Looking for Rose

Those wishing to Look for your Rose can meet on Thursday, September 24 at 1:00 p.m. in Room 1 at the Community Centre. You can contact me at 250-242-5283 or e-mail: sager@pris.bc.ca

(Until a few months ago, I did not know who Rose was. She had written a postcard in 1909 to Uncle Wm. where the Porter?s had homesteaded. With the help of someone from the Ontario Genealogical Society I found that her father had moved to southwest Ontario and had eight children, Rose being one of them. I had found Rose. The postcard said she was teaching near Santa Barbara in California.)

Well, how is my Looking for Rose doing? A relative in New York has kindly helped me search using Ancestry.com. She found the voters? lists for Los Angeles County for 1920 and 1926. Rose E. Poore, hwf. and Homer D. Poore, chemist lived near Pasadena and the address was given each time. What?s this ?R? or ?D? at the end of the entry? Well, why would you not put that you are a Republican or a Democrat on the voters? list? Nothing like a secret ballot. Well Rose and Homer were Republicans. My relative also looked up the 1930 census in Los Angeles and there were two boys listed, Homer D. and Lawrence A.

Looking in www.familysearch.org I found the birth and death dates of the children and the birth date of Homer born in Massachusetts. The records went back to 1564 where the Poore?s were in Wiltshire, England.

Googling Newbury, Massachusetts it tells of the settlers coming from Wiltshire, England on different ships in 1635. The ships had names like Mary, John, James, etc. Newbury was begun as a stock raising enterprise shipping livestock from England to the new land. Unlike the Pilgrims who were religious enthusiasts fleeing persecution in England they were ?substantial, law abiding, loyal English tradesmen of that staunch middle class that was the backbone of England.?

The Pilgrims went to Holland in 1608 to escape harassment and religious persecution. Dissatisfied with Holland, on Sept. 16, 1620 they left for a 65-day journey on the Mayflower anchoring at Plymouth Harbor on Nov. 21.
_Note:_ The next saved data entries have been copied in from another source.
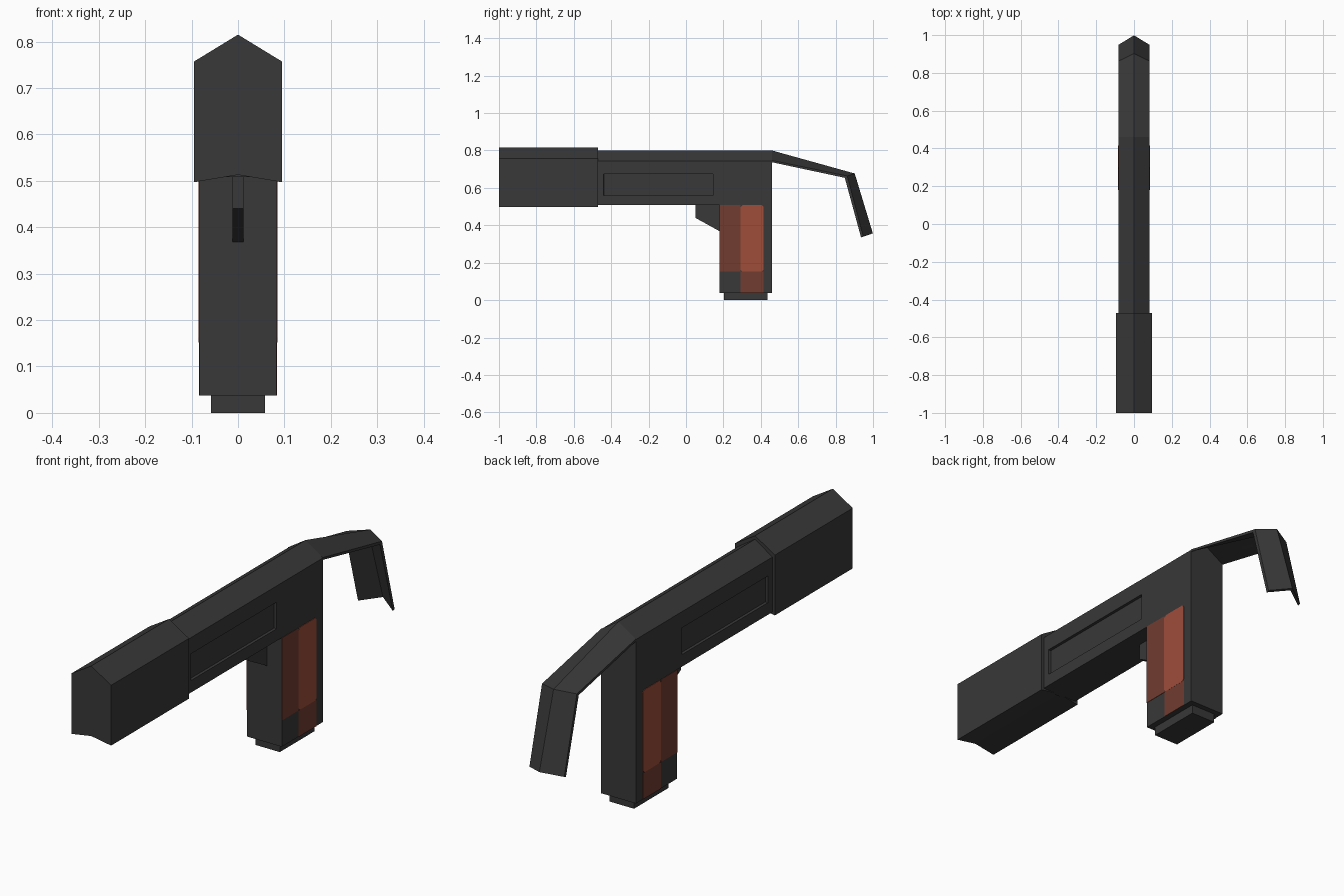
import bpy, bmesh
from mathutils import Vector

if "Cube" in bpy.data.objects:
    bpy.data.objects.remove(bpy.data.objects["Cube"])


def material(name, rgb):
    m = bpy.data.materials.new(name)
    m.diffuse_color = (*rgb, 1)
    m.use_nodes = True
    m.node_tree.nodes["Principled BSDF"].inputs["Base Color"].default_value = m.diffuse_color
    return m


GREY = material("dark_grey", (0.040, 0.040, 0.040))
RED = material("grip_red", (0.34, 0.075, 0.042))
DEEP = material("deep_red", (0.165, 0.046, 0.030))


def finish(name, bm, mat):
    bmesh.ops.recalc_face_normals(bm, faces=bm.faces[:])
    mesh = bpy.data.meshes.new(name)
    bm.to_mesh(mesh)
    bm.free()
    mesh.materials.append(mat)
    obj = bpy.data.objects.new(name, mesh)
    bpy.context.collection.objects.link(obj)
    return obj


def loft(rings):
    """Closed solid through a list of equal-length rings."""
    bm = bmesh.new()
    vs = [[bm.verts.new(p) for p in r] for r in rings]
    n = len(vs[0])
    for a, b in zip(vs, vs[1:]):
        for i in range(n):
            j = (i + 1) % n
            bm.faces.new((a[i], a[j], b[j], b[i]))
    bm.faces.new(vs[0])
    bm.faces.new(vs[-1])
    bmesh.ops.recalc_face_normals(bm, faces=bm.faces[:])
    return bm


def along_y(profile, y0, y1):
    return loft([[(x, y, z) for x, z in profile] for y in (y0, y1)])


def along_x(profile, x0, x1):
    return loft([[(x, y, z) for y, z in profile] for x in (x0, x1)])


def rect(a0, a1, b0, b1, c=0.0):
    """Rectangle profile, with optional clipped corners of size c."""
    if not c:
        return [(a0, b0), (a1, b0), (a1, b1), (a0, b1)]
    return [(a0 + c, b0), (a1 - c, b0), (a1, b0 + c), (a1, b1 - c),
            (a1 - c, b1), (a0 + c, b1), (a0, b1 - c), (a0, b0 + c)]


W = 0.083

# Front shroud: peaked top, notched underside
S = 0.095
finish("front_shroud", along_y(
    [(-S, 0.497), (0, 0.513), (S, 0.497), (S, 0.757), (0, 0.815), (-S, 0.757)],
    -1.0, -0.47), GREY)

# Receiver with a sunken panel on each side
bm = along_y([(-W, 0.508), (W, 0.508), (W, 0.745), (0, 0.80), (-W, 0.745)],
             -0.48, 0.46)
for co, no in (((0, -0.44, 0), (0, 1, 0)), ((0, 0.145, 0), (0, 1, 0)),
               ((0, 0, 0.56), (0, 0, 1)), ((0, 0, 0.675), (0, 0, 1))):
    bmesh.ops.bisect_plane(bm, geom=bm.verts[:] + bm.edges[:] + bm.faces[:],
                           plane_co=co, plane_no=no)
bm.normal_update()
panels = []
for f in bm.faces:
    c = f.calc_center_median()
    if abs(f.normal.x) > 0.99 and -0.44 < c.y < 0.145 and 0.56 < c.z < 0.675:
        panels.append(f)
bmesh.ops.inset_individual(bm, faces=panels, thickness=0.001, depth=-0.012)
finish("receiver", bm, GREY)

# Grip and magazine base
finish("grip", along_x(rect(0.18, 0.46, 0.038, 0.508), -W, W), GREY)
finish("magazine_base", along_x(rect(0.202, 0.437, 0.0, 0.04), -0.058, 0.058), GREY)

# Trigger
finish("trigger", along_x([(0.05, 0.51), (0.05, 0.44), (0.182, 0.367), (0.182, 0.51)],
                          -0.012, 0.012), GREY)

# Coloured grip plates on both sides
for side, s in (("right", 1), ("left", -1)):
    for name, prof, mat in (
            ("front_plate", rect(0.18, 0.292, 0.152, 0.508), DEEP),
            ("rear_plate", rect(0.292, 0.415, 0.152, 0.508, 0.01), RED),
            ("lower_plate", rect(0.292, 0.415, 0.038, 0.152), DEEP)):
        top = 0.002 if mat is RED else 0.0015
        finish(f"{side}_{name}", along_x(prof, s * (W - 0.001), s * (W + top)), mat)

# Folded stock: a thin chevron section swept round one bend
peak = [(0.46, 0.80), (0.902, 0.677), (0.999, 0.357)]
edge = [(0.46, 0.747), (0.862, 0.664), (0.948, 0.339)]
inner_edge = [(0.46, 0.737), (0.849, 0.654), (0.936, 0.335)]
inner_peak = [(0.46, 0.788), (0.891, 0.667), (0.987, 0.353)]
rings = []
for p, e, ie, ip in zip(peak, edge, inner_edge, inner_peak):
    rings.append([(0, *p), (W, *e), (W, *ie), (0, *ip), (-W, *ie), (-W, *e)])
finish("stock", loft(rings), GREY)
Newbury, 78 miles north of Plymouth Rock, had some firsts in America, one of which was the trial of Elizabeth Morse for witchcraft 13 years before the Salem trials. She was condemned to death but was reprieved.

It is believed that John Poore, 20 years old, was on the second ship in 1635 and was the first with that name in America. Homer Durant, born 1888, left his hometown of more than 2 ½ centuries to find my Rose and marry her sometime between 1910 and 1920 in Los Angeles.

Keep Looking for your Rose.